Parawork

Parawork

Leah A. Zuidema (Dordt College, USA)
DOI: 10.4018/978-1-59904-893-2.ch007
OnDemand PDF Download:
$37.50

Abstract

The term parawork describes spaces and activities that function alongside—yet also outside—of traditional workplaces. Parawork spaces are not regulated by the workplace, but they are available for work-related activities. In parawork environments, it can be desirable to overlap the personal, social, and professional. Participating with others in parawork activities may not “get work done,” yet these interactions may facilitate professional identity formation, association with workplace and professional culture, and readiness to accomplish workplace tasks and professional goals. This chapter defines parawork, focusing on parawork enabled by online communication technologies. The author reviews literature that supports and informs understanding of online parawork. Through case study of one woman’s participation in an e-mail discussion list for teacher interns, the practical realities and possibilities of online parawork are considered. The chapter closes with conclusions about conditions necessary for effective online parawork, as well as implications for future research.

Key Terms in this Chapter

Culture: An ever-emerging social system of values, beliefs, practices, discourses, and constructed knowledge.

Discourse: A system of socially-patterned language practices; discourses continually shape and are shaped by culture, are influential in forming personal identities, and are used as resources as people work within, across, or against cultures.

Parawork: Spaces and activities that function alongside—but also outside—of traditional workplaces and work.

Collegiality: Mutually beneficial disposition of colleagues or peers toward each other, characterized by behaviors such as sharing, thoughtfulness, timeliness, reciprocity, helpfulness, and honesty.

Identity Construction: The shaping of a person’s values, beliefs, practices, discourses, and knowledge; influenced both by cultural systems and by individual actions.

Nonhuman Actors: Objects, artifacts, or structures that interact in a network with people (“human actors”) by constraining, permitting, facilitating, promoting, or responding to human actions; the term is central to Actor Network Theory.
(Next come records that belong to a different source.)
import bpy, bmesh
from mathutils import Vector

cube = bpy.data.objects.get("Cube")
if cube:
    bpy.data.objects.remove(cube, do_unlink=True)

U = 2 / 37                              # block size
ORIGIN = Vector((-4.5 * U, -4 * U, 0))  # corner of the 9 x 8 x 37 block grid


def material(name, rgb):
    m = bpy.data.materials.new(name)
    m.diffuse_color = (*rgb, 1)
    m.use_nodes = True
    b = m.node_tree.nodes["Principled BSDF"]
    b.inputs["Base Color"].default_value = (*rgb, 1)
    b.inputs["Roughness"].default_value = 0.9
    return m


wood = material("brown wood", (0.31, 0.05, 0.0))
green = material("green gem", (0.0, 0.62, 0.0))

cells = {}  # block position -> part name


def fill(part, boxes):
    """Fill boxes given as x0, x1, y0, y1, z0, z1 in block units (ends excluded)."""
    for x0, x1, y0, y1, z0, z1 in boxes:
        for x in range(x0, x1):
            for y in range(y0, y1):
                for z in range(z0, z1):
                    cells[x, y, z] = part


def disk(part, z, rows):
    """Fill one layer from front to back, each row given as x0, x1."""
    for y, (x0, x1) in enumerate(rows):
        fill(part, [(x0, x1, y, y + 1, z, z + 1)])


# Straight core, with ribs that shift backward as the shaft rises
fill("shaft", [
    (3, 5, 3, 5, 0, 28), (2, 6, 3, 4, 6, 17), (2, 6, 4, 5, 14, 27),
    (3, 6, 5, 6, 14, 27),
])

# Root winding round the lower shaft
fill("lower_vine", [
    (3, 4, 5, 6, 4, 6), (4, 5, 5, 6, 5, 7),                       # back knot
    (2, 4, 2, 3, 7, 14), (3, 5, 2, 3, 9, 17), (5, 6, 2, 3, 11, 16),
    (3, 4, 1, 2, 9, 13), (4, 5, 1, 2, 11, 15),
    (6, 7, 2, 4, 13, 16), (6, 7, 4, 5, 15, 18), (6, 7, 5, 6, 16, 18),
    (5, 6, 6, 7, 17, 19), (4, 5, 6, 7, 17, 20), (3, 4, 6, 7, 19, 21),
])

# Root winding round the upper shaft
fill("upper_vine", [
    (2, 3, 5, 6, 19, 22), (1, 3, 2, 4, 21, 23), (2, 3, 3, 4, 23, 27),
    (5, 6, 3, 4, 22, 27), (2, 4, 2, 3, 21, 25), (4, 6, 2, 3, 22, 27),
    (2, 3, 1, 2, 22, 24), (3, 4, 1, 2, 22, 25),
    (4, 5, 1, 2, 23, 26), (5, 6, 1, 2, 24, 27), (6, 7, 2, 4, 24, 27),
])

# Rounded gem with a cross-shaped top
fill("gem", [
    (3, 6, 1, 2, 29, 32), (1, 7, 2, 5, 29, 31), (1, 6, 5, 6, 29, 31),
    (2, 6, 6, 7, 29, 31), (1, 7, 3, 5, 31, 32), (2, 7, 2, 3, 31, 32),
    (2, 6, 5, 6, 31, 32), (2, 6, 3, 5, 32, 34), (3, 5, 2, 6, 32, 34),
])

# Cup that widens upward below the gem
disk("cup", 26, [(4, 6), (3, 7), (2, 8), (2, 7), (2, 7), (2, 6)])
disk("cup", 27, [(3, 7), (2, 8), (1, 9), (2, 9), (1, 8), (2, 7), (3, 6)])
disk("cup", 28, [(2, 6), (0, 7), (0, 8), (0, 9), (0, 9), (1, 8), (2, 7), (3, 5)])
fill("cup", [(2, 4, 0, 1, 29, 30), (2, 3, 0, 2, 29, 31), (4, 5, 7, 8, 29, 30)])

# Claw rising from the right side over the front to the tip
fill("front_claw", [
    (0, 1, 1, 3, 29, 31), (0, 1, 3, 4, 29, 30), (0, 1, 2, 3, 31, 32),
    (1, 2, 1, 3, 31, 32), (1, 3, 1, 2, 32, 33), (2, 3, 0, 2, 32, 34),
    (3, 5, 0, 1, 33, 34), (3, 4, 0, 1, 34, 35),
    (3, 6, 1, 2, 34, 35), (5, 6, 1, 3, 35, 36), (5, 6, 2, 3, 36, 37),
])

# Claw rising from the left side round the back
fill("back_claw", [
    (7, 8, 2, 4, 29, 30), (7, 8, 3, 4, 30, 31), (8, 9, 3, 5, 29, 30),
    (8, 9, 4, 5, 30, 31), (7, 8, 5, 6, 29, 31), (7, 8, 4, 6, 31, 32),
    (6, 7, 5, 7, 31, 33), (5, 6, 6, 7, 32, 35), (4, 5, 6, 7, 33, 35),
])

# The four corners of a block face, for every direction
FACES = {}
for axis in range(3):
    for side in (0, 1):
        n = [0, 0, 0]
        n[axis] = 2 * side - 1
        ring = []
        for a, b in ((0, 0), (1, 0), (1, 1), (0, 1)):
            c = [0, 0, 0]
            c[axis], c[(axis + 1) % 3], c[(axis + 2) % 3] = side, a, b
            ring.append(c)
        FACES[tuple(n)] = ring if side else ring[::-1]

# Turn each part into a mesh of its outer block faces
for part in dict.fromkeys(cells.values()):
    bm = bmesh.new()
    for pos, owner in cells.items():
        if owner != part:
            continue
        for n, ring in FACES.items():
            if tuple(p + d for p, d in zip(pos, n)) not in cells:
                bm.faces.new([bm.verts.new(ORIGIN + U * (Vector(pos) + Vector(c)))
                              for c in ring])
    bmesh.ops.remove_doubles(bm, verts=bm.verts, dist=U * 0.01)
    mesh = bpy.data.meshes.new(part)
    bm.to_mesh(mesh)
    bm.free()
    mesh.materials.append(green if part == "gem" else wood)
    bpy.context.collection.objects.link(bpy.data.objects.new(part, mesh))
Listserv, or List: When written in lowercase letters, a popular name for any automatic mailing server for e-mail messages; derived from the uppercase name LISTSERV ™—the registered trademark licensed to L-Soft International, Inc. for the electronic mailing list processor product that it distributes. Each member who subscribes to a discussion list automatically receives an e-mail copy of every message sent (“posted”) to “the list.” Posts are usually labeled with subject lines that identify the message’s theme or topic. A group of messages generated in response to a particular post (and often with identical or related subject lines) is known as a “thread.” The Intern-Net discussion list does rely on LISTSERV™ software, and subscribers refer to the space as both listerv and list .

Complete Chapter List

Search this Book:
Reset